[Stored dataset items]
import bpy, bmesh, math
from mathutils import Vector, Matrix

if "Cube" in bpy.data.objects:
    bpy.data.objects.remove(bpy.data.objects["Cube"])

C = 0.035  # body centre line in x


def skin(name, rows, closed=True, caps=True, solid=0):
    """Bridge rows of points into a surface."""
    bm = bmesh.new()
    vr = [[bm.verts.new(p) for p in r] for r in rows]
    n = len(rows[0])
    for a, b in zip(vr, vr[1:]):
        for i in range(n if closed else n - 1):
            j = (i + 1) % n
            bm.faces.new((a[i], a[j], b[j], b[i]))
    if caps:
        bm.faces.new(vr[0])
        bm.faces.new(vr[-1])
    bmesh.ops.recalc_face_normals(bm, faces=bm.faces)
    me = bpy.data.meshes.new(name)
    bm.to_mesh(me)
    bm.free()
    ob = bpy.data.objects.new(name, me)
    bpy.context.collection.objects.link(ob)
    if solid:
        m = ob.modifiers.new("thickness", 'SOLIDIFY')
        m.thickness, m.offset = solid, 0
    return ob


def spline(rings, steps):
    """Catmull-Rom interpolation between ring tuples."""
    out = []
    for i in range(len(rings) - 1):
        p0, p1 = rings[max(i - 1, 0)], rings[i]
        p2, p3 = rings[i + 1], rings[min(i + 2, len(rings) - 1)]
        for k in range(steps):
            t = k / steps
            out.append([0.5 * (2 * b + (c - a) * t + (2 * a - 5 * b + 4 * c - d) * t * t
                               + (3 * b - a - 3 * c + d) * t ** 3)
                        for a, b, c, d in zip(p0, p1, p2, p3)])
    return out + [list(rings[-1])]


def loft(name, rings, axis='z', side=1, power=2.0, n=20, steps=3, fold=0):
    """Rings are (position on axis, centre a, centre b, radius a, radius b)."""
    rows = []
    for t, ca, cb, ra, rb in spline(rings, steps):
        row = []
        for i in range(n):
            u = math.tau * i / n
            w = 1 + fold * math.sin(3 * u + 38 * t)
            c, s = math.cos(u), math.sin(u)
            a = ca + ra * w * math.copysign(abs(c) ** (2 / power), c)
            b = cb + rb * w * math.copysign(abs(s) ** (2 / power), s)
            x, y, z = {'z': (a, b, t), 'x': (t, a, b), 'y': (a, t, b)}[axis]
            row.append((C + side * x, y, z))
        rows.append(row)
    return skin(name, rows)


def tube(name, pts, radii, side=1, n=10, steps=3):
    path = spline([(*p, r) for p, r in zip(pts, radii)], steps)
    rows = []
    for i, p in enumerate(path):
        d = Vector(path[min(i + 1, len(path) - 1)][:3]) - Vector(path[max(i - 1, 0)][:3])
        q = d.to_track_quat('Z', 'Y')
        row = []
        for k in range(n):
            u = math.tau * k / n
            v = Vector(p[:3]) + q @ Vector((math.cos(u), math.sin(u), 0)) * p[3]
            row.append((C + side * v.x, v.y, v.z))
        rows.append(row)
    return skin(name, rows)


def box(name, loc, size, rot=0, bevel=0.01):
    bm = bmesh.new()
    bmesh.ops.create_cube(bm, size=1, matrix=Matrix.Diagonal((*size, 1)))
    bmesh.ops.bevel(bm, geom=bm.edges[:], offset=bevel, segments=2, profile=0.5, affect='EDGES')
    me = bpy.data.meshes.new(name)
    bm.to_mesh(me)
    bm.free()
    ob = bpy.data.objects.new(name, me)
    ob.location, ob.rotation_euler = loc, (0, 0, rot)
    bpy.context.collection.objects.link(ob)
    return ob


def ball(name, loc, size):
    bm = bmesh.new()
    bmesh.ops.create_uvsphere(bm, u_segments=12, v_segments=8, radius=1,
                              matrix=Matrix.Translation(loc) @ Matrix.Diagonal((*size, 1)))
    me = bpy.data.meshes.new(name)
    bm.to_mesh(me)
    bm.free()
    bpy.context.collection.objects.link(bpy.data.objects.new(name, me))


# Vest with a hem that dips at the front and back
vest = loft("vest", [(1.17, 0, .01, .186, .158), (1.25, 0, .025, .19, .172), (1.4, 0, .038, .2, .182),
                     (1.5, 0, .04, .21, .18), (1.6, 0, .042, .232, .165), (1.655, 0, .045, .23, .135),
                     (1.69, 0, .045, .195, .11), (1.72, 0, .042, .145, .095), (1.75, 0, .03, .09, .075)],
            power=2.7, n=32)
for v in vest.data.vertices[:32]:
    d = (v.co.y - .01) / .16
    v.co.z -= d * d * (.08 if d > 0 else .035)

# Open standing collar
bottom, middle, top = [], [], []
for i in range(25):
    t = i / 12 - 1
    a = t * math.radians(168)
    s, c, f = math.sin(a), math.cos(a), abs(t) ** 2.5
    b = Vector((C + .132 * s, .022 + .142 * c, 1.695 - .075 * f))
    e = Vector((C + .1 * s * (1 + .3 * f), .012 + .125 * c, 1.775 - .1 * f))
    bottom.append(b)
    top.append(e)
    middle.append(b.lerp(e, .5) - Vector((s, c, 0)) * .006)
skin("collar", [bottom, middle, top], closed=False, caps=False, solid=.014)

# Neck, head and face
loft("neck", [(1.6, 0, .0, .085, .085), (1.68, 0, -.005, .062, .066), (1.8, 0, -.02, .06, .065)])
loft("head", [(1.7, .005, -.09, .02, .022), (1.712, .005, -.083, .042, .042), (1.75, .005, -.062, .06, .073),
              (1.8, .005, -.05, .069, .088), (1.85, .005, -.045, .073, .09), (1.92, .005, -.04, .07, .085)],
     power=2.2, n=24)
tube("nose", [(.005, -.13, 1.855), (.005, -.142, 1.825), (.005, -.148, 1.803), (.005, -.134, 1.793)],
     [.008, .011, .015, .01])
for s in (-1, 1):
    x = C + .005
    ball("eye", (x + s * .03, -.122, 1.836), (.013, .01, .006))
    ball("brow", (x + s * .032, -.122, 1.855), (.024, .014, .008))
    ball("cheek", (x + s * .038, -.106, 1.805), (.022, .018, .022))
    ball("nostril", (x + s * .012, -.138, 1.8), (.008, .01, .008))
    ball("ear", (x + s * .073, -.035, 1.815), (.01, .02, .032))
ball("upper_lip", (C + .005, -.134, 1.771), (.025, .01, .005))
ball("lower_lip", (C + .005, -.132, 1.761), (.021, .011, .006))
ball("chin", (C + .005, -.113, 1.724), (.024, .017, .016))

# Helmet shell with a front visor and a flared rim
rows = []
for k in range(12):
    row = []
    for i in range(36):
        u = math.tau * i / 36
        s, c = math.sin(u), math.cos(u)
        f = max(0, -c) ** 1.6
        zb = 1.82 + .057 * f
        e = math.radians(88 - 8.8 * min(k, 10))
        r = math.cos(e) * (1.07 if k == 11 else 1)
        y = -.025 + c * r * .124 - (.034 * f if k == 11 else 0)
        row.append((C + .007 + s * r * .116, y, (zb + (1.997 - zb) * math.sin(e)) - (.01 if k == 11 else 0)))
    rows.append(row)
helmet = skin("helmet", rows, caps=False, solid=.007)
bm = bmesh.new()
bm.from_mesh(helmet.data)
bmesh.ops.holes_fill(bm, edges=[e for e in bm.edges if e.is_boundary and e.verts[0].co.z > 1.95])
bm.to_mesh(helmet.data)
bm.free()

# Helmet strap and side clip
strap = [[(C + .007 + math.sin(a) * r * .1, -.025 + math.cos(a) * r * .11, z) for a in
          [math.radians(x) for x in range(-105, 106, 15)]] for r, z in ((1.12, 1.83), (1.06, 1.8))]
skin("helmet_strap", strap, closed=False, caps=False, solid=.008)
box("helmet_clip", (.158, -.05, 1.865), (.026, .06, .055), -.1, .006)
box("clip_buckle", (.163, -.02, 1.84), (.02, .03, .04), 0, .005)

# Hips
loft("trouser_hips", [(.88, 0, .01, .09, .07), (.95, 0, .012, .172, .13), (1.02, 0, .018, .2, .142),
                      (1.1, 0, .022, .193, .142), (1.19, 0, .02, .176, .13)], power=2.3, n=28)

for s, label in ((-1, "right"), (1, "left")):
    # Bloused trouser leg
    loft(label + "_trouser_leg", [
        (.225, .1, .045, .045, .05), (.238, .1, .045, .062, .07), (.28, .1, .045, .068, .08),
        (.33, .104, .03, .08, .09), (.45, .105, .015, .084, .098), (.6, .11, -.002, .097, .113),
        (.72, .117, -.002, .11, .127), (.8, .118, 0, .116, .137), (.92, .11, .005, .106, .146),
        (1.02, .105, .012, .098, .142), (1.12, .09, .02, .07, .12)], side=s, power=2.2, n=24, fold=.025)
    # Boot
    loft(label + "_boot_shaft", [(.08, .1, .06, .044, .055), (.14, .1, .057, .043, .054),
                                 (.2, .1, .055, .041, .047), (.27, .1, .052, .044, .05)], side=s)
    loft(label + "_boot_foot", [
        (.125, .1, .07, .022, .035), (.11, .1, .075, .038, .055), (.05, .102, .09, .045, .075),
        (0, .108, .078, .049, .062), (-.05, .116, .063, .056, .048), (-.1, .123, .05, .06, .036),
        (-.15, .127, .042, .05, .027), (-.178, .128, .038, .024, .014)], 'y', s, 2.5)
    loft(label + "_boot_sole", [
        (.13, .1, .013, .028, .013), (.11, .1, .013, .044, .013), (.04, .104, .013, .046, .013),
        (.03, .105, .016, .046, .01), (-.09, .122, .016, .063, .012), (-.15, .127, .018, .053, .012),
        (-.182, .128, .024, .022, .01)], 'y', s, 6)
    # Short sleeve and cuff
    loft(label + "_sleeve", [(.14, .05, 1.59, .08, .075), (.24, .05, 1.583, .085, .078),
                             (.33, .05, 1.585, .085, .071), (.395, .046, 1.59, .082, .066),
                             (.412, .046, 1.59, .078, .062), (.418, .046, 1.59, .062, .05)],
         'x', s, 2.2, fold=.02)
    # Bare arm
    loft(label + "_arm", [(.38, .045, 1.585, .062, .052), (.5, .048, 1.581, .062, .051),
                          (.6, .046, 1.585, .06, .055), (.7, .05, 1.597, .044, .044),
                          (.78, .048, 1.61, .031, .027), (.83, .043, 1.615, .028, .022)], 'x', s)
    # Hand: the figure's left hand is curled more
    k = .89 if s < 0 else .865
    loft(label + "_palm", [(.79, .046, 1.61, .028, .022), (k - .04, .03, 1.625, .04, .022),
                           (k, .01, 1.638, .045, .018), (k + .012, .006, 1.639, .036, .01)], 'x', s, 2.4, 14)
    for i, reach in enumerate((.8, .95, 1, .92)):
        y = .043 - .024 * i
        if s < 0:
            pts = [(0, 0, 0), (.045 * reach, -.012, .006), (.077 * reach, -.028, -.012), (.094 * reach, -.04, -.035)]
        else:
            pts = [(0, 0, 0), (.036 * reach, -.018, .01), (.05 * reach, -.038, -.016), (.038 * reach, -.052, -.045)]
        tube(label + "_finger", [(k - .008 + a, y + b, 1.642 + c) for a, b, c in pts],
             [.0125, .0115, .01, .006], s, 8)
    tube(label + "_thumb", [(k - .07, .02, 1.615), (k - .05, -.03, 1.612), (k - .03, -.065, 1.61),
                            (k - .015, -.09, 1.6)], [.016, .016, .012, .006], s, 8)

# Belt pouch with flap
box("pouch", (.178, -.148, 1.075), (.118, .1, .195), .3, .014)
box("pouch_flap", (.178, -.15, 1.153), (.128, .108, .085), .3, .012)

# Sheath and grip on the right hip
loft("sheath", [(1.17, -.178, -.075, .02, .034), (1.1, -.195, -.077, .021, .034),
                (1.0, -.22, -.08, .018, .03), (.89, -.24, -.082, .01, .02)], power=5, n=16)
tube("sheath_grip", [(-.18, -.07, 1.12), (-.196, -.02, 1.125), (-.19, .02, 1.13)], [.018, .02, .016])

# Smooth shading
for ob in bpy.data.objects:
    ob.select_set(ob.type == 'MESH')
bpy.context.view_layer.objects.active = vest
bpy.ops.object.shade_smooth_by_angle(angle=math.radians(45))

# Requirement
Set down the lines of the records exactly, from the first one through the line containing "m.thickness, m.offset = solid, 0", and add nothing else.

# Answer for this exercise
import bpy, bmesh, math
from mathutils import Vector, Matrix

if "Cube" in bpy.data.objects:
    bpy.data.objects.remove(bpy.data.objects["Cube"])

C = 0.035  # body centre line in x


def skin(name, rows, closed=True, caps=True, solid=0):
    """Bridge rows of points into a surface."""
    bm = bmesh.new()
    vr = [[bm.verts.new(p) for p in r] for r in rows]
    n = len(rows[0])
    for a, b in zip(vr, vr[1:]):
        for i in range(n if closed else n - 1):
            j = (i + 1) % n
            bm.faces.new((a[i], a[j], b[j], b[i]))
    if caps:
        bm.faces.new(vr[0])
        bm.faces.new(vr[-1])
    bmesh.ops.recalc_face_normals(bm, faces=bm.faces)
    me = bpy.data.meshes.new(name)
    bm.to_mesh(me)
    bm.free()
    ob = bpy.data.objects.new(name, me)
    bpy.context.collection.objects.link(ob)
    if solid:
        m = ob.modifiers.new("thickness", 'SOLIDIFY')
        m.thickness, m.offset = solid, 0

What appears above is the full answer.